EPA announces settlement with nation's largest egg producer for CWA violations
The Environmental Protection Agency and Justice Department's Environment and Natural Resources Division announced a settlement with Cal-Maine Foods, Inc., one of the nation's largest egg producers, that resolves Clean Water Act violations at the company's poultry egg production facility in Edwards, Miss.
WASHINGTON, DC, April 13, 2015 -- Today, the Environmental Protection Agency (EPA) and Justice Department's Environment and Natural Resources Division announced a settlement with Cal-Maine Foods, Inc., one of the nation's largest egg producers, that resolves Clean Water Act (CWA) violations at the company's poultry egg production facility in the town of Edwards, Miss.
Under the settlement, Cal-Maine will bring the facility into compliance with its state-issued water discharge permit, significantly reduce nutrient pollution discharges, and improve environmental data collection and reporting practices. The company will also pay a $475,000 penalty to be split evenly between the U.S. Federal and Mississippi governments.
The settlement, a consent decree filed in federal court in the Southern District of Mississippi Northern Division, resolves alleged violations of Cal-Maine's CWA National Pollutant Discharge Elimination System (NPDES) permit at a large concentrated animal feeding operation that houses more than 2 million chickens.
Cal-Maine discharged pollutants from the production area into a tributary of a nearby creek without NPDES permit authorization and applied nitrogen-laden wastewater on fields at the facility during winter months when land application was prohibited and sometimes at rates that exceeded its permit requirements. Cal-Maine also committed hundreds of water sampling, record-keeping and reporting violations.
Under the settlement, Cal-Maine is already developing and implementing procedures for its egg production and land application areas to achieve compliance with its NPDES permit an employee training policy, and improved record-keeping and reporting practices.
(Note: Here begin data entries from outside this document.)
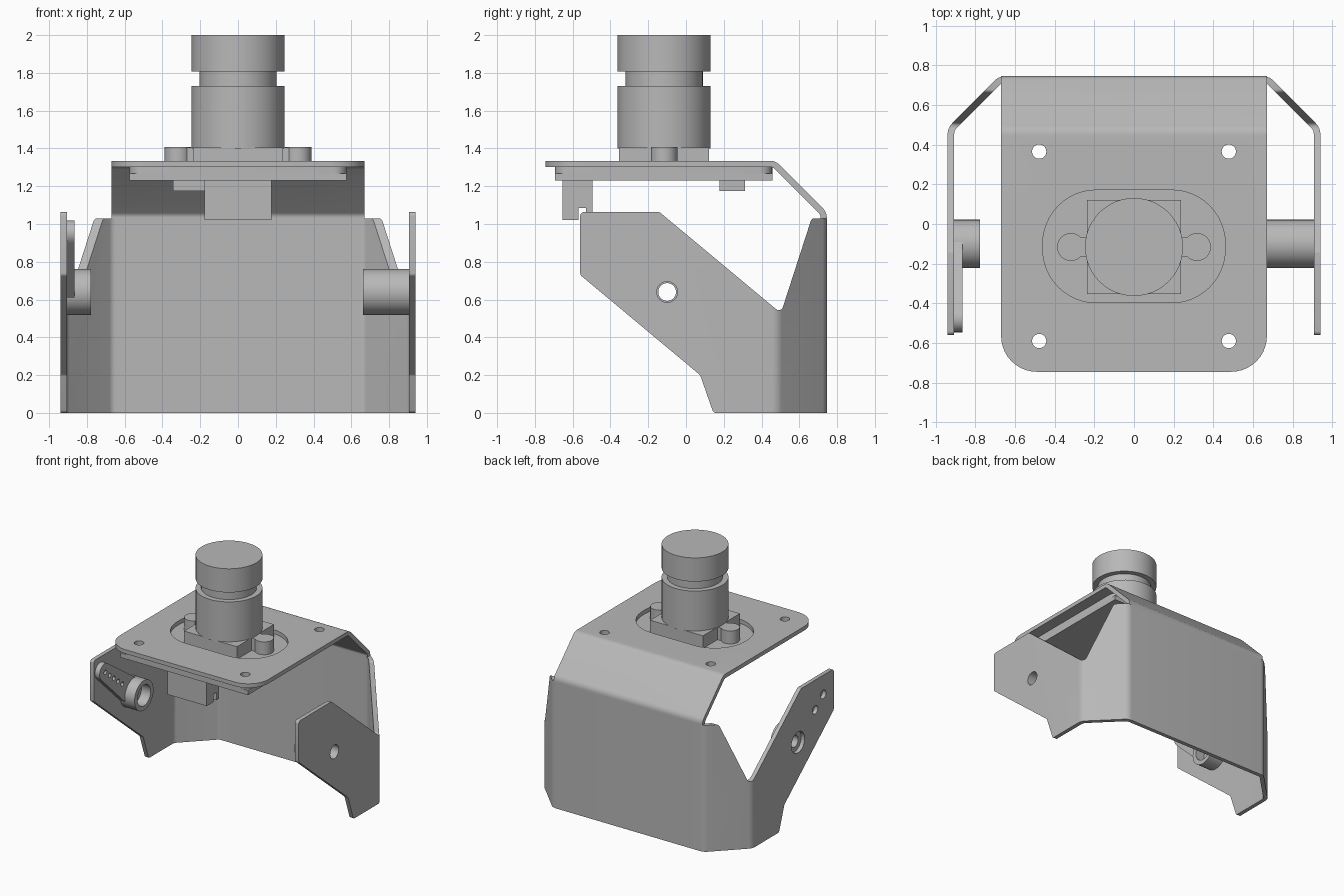
import bpy, bmesh
from math import cos, sin, pi, tan, radians
from mathutils import Vector

cube = bpy.data.objects.get("Cube")
if cube:
    bpy.data.objects.remove(cube, do_unlink=True)

grey = bpy.data.materials.new("mid grey")
grey.use_nodes = True
grey.diffuse_color = (0.48, 0.48, 0.48, 1)
grey.node_tree.nodes["Principled BSDF"].inputs["Base Color"].default_value = (0.48, 0.48, 0.48, 1)


def fillet(points, r, closed=True, steps=6):
    """Round every corner of a 2D outline with a circular arc."""
    pts = [Vector(p) for p in points]
    out = []
    for i, p in enumerate(pts):
        if not closed and i in (0, len(pts) - 1):
            out.append(p)
            continue
        a = (pts[i - 1] - p).normalized()
        b = (pts[(i + 1) % len(pts)] - p).normalized()
        turn = pi - a.angle(b)
        d = r * tan(turn / 2)
        w = cos(turn / 2)
        for k in range(steps + 1):
            t = k / steps
            q0, q1, q2 = (1 - t) ** 2, 2 * t * (1 - t) * w, t * t
            out.append((q0 * (p + a * d) + q1 * p + q2 * (p + b * d)) / (q0 + q1 + q2))
    return out


def sheet(path, r, thick):
    """Outline of a bent sheet of even thickness along an open path."""
    c = fillet(path, r, closed=False)
    left, right = [], []
    for i, p in enumerate(c):
        u = (p - c[i - 1]).normalized() if i else (c[1] - p).normalized()
        v = (c[i + 1] - p).normalized() if i < len(c) - 1 else u
        m = (u + v).normalized()
        n = Vector((-m.y, m.x)) * (thick / 2 / m.dot(u))
        left.append(p + n)
        right.append(p - n)
    return left + right[::-1]


def circle(a, b, r, n=32):
    return [(a + r * cos(2 * pi * k / n), b + r * sin(2 * pi * k / n)) for k in range(n)]


def rect(a0, a1, b0, b1):
    return [(a0, b0), (a1, b0), (a1, b1), (a0, b1)]


def prism(name, outline, axis, lo, hi):
    """Extrude an outline: axis x takes (y, z) points, axis z takes (x, y)."""
    bm = bmesh.new()
    place = (lambda p, t: (t, p[0], p[1])) if axis == "x" else (lambda p, t: (p[0], p[1], t))
    rings = [[bm.verts.new(place(p, t)) for p in outline] for t in (lo, hi)]
    n = len(outline)
    for i in range(n):
        j = (i + 1) % n
        bm.faces.new((rings[0][i], rings[0][j], rings[1][j], rings[1][i]))
    bm.faces.new(rings[0])
    bm.faces.new(rings[1])
    bmesh.ops.recalc_face_normals(bm, faces=bm.faces)
    mesh = bpy.data.meshes.new(name)
    bm.to_mesh(mesh)
    bm.free()
    mesh.materials.append(grey)
    obj = bpy.data.objects.new(name, mesh)
    bpy.context.collection.objects.link(obj)
    return obj


def carve(obj, cutters, operation="DIFFERENCE"):
    for cutter in cutters:
        mod = obj.modifiers.new("carve", "BOOLEAN")
        mod.operation = operation
        mod.solver = "EXACT"
        mod.object = cutter
        bpy.context.view_layer.objects.active = obj
        bpy.ops.object.modifier_apply(modifier=mod.name)
        bpy.data.objects.remove(cutter, do_unlink=True)


T = 0.033            # sheet thickness
PY, PZ = -0.10, 0.64  # tilt pivot
LY = -0.116          # lens axis
parts = []

# Bent wall: plan outline, trimmed to its side profile
plan = [(-0.923, -0.7), (-0.923, 0.478), (-0.673, 0.729),
        (0.673, 0.729), (0.923, 0.478), (0.923, -0.7)]
wall = prism("bent_wall", sheet(plan, 0.06, T), "z", -0.1, 1.2)
profile = [(-0.56, 0.73), (-0.56, 1.063), (-0.14, 1.063), (0.482, 0.545), (0.508, 0.545),
           (0.665, 1.03), (0.85, 1.03), (0.85, 0), (0.145, 0), (0.075, 0.2)]
carve(wall, [prism("trim", fillet(profile, 0.02, steps=4), "x", -1.2, 1.2)], "INTERSECT")

# Pivot and screw holes in the side walls
along = Vector((-cos(radians(39.5)), sin(radians(39.5))))
pivot = Vector((PY, PZ))
wall_holes = [prism("cut", circle(PY, PZ, 0.055), "x", 0.8, 1.1),
              prism("cut", circle(PY, PZ, 0.085), "x", -1.1, -0.8)]
for dist in (0.285, 0.42):
    q = pivot + along * dist
    wall_holes.append(prism("cut", circle(q.x, q.y, 0.035, 20), "x", -1.1, -0.8))
carve(wall, wall_holes)
parts.append(wall)


def screw_cutters():
    return [prism("cut", circle(x, y, 0.036, 24), "z", 1.1, 1.5)
            for x in (-0.478, 0.478) for y in (-0.59, 0.365)]


# Top plate folding down into the back wall
fold = [(0.729, 1.025), (0.729, 1.055), (0.467, 1.318), (-0.745, 1.318)]
top = prism("top_plate", sheet(fold, 0.05, T), "x", -0.67, 0.67)
front_round = fillet(rect(-0.67, 0.67, -0.745, 1.5), 0.18, steps=10)
carve(top, [prism("trim", front_round, "z", 0.9, 1.5)], "INTERSECT")
slot = fillet(rect(-0.46, 0.46, -0.397, 0.171), 0.27, steps=12)
carve(top, [prism("cut", slot, "z", 1.25, 1.45)] + screw_cutters())
parts.append(top)

# Circuit board with its thinner upper layer
board = prism("circuit_board", rect(-0.575, 0.575, -0.693, 0.457), "z", 1.23, 1.267)
spacer = prism("board_spacer", fillet(rect(-0.575, 0.575, -0.693, 0.457), 0.07), "z", 1.267, 1.302)
for layer in (board, spacer):
    carve(layer, screw_cutters())
    parts.append(layer)

# Connectors under the board
plug = [(-0.655, 1.02), (-0.57, 1.02), (-0.57, 1.085), (-0.53, 1.085), (-0.53, 1.02),
        (-0.495, 1.02), (-0.495, 1.235), (-0.655, 1.235)]
parts.append(prism("front_connector", plug, "x", -0.177, 0.177))
parts.append(prism("rear_connector", rect(-0.345, 0.05, 0.177, 0.313), "z", 1.175, 1.235))

# Lens holder with two screw ears
parts.append(prism("lens_holder", rect(-0.238, 0.238, LY - 0.238, LY + 0.238), "z", 1.29, 1.405))
for side, label in ((1, "left"), (-1, "right")):
    parts.append(prism(label + "_ear", circle(side * 0.318, LY, 0.07), "z", 1.29, 1.407))
    bridge = rect(*sorted((side * 0.2, side * 0.3)), LY - 0.05, LY + 0.05)
    parts.append(prism(label + "_ear_bridge", bridge, "z", 1.29, 1.405))

# Lens barrel, neck and cap
for name, r, lo, hi in (("lens_barrel", 0.247, 1.40, 1.73),
                        ("lens_neck", 0.205, 1.72, 1.82),
                        ("lens_cap", 0.247, 1.807, 2.0)):
    parts.append(prism(name, circle(0, LY, r, 48), "z", lo, hi))

# Pivot sleeve on the left wall
sleeve = prism("pivot_sleeve", circle(PY, PZ, 0.122, 40), "x", 0.663, 0.908)
carve(sleeve, [prism("cut", circle(PY, PZ, 0.055), "x", 0.6, 1)])
parts.append(sleeve)

# Servo horn on the right wall: boss with stepped bore, and a tapered arm
boss = prism("horn_boss", circle(PY, PZ, 0.122, 40), "x", -0.908, -0.777)
carve(boss, [prism("cut", circle(PY, PZ, 0.085), "x", -0.86, -0.7),
             prism("cut", circle(PY, PZ, 0.047), "x", -1, -0.8)])
parts.append(boss)
across = Vector((-along.y, along.x))
tip = pivot + along * 0.49
arm_outline = [pivot + along * 0.07 + across * 0.1, pivot + along * 0.07 - across * 0.1]
for k in range(13):
    a = -pi / 2 + pi * k / 12
    arm_outline.append(tip + (along * cos(a) + across * sin(a)) * 0.068)
arm = prism("horn_arm", arm_outline, "x", -0.908, -0.865)
arm_holes = []
for k in range(5):
    q = pivot + along * (0.2 + 0.07 * k)
    arm_holes.append(prism("cut", circle(q.x, q.y, 0.018, 12), "x", -1, -0.8))
carve(arm, arm_holes)
parts.append(arm)

# Smooth curved faces, keep edges sharp
for obj in bpy.context.view_layer.objects:
    obj.select_set(obj in parts)
bpy.context.view_layer.objects.active = parts[0]
bpy.ops.object.shade_smooth_by_angle(angle=radians(30))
The procedures were submitted to and reviewed and approved by EPA and Mississippi officials over the course of settlement negotiations. Cal-Maine must comply with all the terms of the settlement by April 30, 2016.
Once the pollution controls required by the settlement are implemented, EPA estimates Cal-Maine will cut discharges of nitrogen by 89,000 pounds and phosphorous by 20,000 pounds per year. EPA estimates it will cost the company approximately $418,000 to implement the settlement requirements and bring the Edwards, Miss., facility into compliance with state and federal clean water laws.